━━━━━ Exercise materials ━━━━━
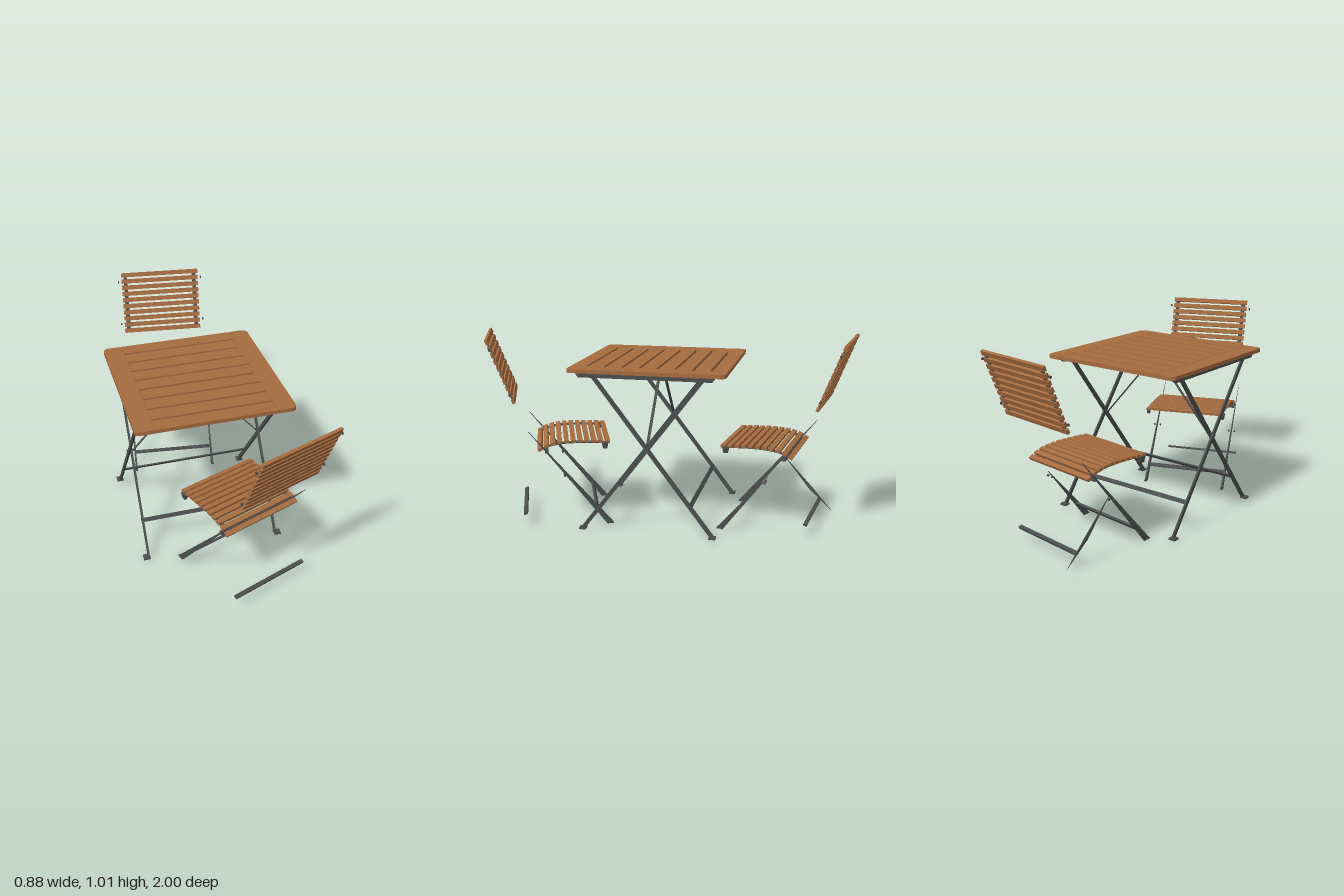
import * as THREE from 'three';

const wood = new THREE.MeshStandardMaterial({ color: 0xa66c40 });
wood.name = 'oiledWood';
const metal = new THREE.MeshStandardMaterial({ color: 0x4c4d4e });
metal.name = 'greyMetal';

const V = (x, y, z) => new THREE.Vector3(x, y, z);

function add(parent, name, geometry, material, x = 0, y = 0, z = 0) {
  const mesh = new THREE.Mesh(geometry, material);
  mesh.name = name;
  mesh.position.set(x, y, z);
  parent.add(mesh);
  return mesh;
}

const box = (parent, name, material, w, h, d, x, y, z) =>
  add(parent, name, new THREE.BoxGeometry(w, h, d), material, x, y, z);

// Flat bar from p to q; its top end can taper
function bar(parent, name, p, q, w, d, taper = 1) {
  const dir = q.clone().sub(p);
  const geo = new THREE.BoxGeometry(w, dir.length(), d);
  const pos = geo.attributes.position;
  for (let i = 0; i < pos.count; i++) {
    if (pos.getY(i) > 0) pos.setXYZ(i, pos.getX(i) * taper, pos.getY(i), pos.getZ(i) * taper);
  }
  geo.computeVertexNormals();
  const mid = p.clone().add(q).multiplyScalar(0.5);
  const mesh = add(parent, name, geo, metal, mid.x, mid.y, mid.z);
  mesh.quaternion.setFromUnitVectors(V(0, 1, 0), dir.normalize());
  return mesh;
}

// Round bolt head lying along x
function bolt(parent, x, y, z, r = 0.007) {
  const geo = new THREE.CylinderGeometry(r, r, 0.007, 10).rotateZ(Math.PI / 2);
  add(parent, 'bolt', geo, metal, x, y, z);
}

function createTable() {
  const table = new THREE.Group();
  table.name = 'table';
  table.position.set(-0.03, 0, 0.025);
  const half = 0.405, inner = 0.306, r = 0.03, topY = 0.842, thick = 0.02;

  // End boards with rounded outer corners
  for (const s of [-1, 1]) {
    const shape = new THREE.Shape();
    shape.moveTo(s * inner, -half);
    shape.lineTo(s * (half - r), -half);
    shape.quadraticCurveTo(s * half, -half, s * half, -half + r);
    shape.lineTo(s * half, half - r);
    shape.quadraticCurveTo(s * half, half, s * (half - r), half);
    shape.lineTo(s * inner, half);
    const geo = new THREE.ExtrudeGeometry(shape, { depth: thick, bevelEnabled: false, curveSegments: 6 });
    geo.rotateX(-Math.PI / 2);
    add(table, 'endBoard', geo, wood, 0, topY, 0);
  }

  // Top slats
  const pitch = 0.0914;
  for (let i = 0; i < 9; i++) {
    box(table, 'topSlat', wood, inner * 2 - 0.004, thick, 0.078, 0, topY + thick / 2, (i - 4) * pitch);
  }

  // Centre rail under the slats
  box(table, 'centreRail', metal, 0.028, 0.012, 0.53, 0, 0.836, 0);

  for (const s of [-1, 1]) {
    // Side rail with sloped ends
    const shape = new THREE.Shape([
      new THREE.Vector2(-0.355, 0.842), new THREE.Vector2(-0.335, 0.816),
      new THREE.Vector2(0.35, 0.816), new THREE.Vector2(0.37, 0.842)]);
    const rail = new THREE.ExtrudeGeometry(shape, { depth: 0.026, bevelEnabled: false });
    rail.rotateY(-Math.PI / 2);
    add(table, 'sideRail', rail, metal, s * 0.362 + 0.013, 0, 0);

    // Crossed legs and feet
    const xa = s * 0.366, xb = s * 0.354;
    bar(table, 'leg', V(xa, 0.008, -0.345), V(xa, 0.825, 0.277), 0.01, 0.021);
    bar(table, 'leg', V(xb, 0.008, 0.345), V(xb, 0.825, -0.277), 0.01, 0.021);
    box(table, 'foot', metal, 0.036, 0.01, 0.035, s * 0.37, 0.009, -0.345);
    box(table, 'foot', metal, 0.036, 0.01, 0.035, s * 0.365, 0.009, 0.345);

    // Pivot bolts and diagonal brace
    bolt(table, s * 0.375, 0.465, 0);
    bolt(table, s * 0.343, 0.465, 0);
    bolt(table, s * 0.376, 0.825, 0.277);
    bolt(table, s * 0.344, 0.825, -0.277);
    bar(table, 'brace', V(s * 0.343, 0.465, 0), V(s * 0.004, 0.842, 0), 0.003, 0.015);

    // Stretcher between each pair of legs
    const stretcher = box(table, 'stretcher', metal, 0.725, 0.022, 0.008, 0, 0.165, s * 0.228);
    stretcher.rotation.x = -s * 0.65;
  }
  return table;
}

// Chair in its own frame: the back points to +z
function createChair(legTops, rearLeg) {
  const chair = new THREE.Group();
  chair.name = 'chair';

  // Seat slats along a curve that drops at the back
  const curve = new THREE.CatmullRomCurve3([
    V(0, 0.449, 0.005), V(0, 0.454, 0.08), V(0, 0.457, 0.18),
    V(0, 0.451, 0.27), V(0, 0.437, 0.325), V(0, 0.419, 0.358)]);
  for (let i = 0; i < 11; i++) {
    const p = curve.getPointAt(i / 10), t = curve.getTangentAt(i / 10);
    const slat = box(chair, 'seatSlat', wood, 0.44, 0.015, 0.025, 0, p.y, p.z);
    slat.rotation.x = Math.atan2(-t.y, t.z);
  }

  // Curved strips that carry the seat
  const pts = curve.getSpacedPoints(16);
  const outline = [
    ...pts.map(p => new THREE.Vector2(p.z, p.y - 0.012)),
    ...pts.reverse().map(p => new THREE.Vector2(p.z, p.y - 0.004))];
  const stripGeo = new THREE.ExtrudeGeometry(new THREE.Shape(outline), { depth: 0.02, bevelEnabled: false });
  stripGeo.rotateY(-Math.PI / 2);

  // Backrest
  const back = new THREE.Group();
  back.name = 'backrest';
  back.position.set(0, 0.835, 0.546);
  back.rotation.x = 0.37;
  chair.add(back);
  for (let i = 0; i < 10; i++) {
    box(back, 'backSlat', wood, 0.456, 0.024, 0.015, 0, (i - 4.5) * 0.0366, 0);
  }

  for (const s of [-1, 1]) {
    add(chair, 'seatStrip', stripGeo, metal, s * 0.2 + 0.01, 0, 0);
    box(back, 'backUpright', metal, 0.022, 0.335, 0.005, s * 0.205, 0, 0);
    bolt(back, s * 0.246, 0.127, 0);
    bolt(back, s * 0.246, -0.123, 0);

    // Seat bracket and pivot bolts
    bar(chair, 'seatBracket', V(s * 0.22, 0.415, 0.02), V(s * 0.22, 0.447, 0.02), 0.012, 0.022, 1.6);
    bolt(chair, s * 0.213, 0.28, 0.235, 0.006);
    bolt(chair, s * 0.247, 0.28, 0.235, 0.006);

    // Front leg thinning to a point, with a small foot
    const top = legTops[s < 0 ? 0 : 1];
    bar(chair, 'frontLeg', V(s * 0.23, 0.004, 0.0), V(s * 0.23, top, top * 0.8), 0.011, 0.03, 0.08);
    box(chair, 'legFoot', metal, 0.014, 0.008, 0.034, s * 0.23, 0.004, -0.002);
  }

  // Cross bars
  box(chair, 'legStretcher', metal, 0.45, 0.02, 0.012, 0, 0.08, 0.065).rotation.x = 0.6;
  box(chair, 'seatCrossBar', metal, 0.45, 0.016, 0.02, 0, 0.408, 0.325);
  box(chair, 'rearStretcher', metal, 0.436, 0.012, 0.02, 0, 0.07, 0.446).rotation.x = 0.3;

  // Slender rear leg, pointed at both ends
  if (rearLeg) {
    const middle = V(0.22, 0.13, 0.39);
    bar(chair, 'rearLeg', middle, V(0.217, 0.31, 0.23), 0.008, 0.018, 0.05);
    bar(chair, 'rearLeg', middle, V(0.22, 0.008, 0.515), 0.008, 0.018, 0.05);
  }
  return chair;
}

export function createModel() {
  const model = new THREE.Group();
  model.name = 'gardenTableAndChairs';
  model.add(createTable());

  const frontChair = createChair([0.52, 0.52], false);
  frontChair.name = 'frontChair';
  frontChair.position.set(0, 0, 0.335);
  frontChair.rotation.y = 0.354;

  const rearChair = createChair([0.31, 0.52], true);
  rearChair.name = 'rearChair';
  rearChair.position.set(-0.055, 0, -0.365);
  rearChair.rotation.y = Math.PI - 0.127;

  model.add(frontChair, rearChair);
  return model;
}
━━━━━
What is needed: Output, and output only, the lines from the one containing "bolt(back, s * 0.246, -0.123, 0);" through the last line of the data above.

Written answer:
    bolt(back, s * 0.246, -0.123, 0);

    // Seat bracket and pivot bolts
    bar(chair, 'seatBracket', V(s * 0.22, 0.415, 0.02), V(s * 0.22, 0.447, 0.02), 0.012, 0.022, 1.6);
    bolt(chair, s * 0.213, 0.28, 0.235, 0.006);
    bolt(chair, s * 0.247, 0.28, 0.235, 0.006);

    // Front leg thinning to a point, with a small foot
    const top = legTops[s < 0 ? 0 : 1];
    bar(chair, 'frontLeg', V(s * 0.23, 0.004, 0.0), V(s * 0.23, top, top * 0.8), 0.011, 0.03, 0.08);
    box(chair, 'legFoot', metal, 0.014, 0.008, 0.034, s * 0.23, 0.004, -0.002);
  }

  // Cross bars
  box(chair, 'legStretcher', metal, 0.45, 0.02, 0.012, 0, 0.08, 0.065).rotation.x = 0.6;
  box(chair, 'seatCrossBar', metal, 0.45, 0.016, 0.02, 0, 0.408, 0.325);
  box(chair, 'rearStretcher', metal, 0.436, 0.012, 0.02, 0, 0.07, 0.446).rotation.x = 0.3;

  // Slender rear leg, pointed at both ends
  if (rearLeg) {
    const middle = V(0.22, 0.13, 0.39);
    bar(chair, 'rearLeg', middle, V(0.217, 0.31, 0.23), 0.008, 0.018, 0.05);
    bar(chair, 'rearLeg', middle, V(0.22, 0.008, 0.515), 0.008, 0.018, 0.05);
  }
  return chair;
}

export function createModel() {
  const model = new THREE.Group();
  model.name = 'gardenTableAndChairs';
  model.add(createTable());

  const frontChair = createChair([0.52, 0.52], false);
  frontChair.name = 'frontChair';
  frontChair.position.set(0, 0, 0.335);
  frontChair.rotation.y = 0.354;

  const rearChair = createChair([0.31, 0.52], true);
  rearChair.name = 'rearChair';
  rearChair.position.set(-0.055, 0, -0.365);
  rearChair.rotation.y = Math.PI - 0.127;

  model.add(frontChair, rearChair);
  return model;
}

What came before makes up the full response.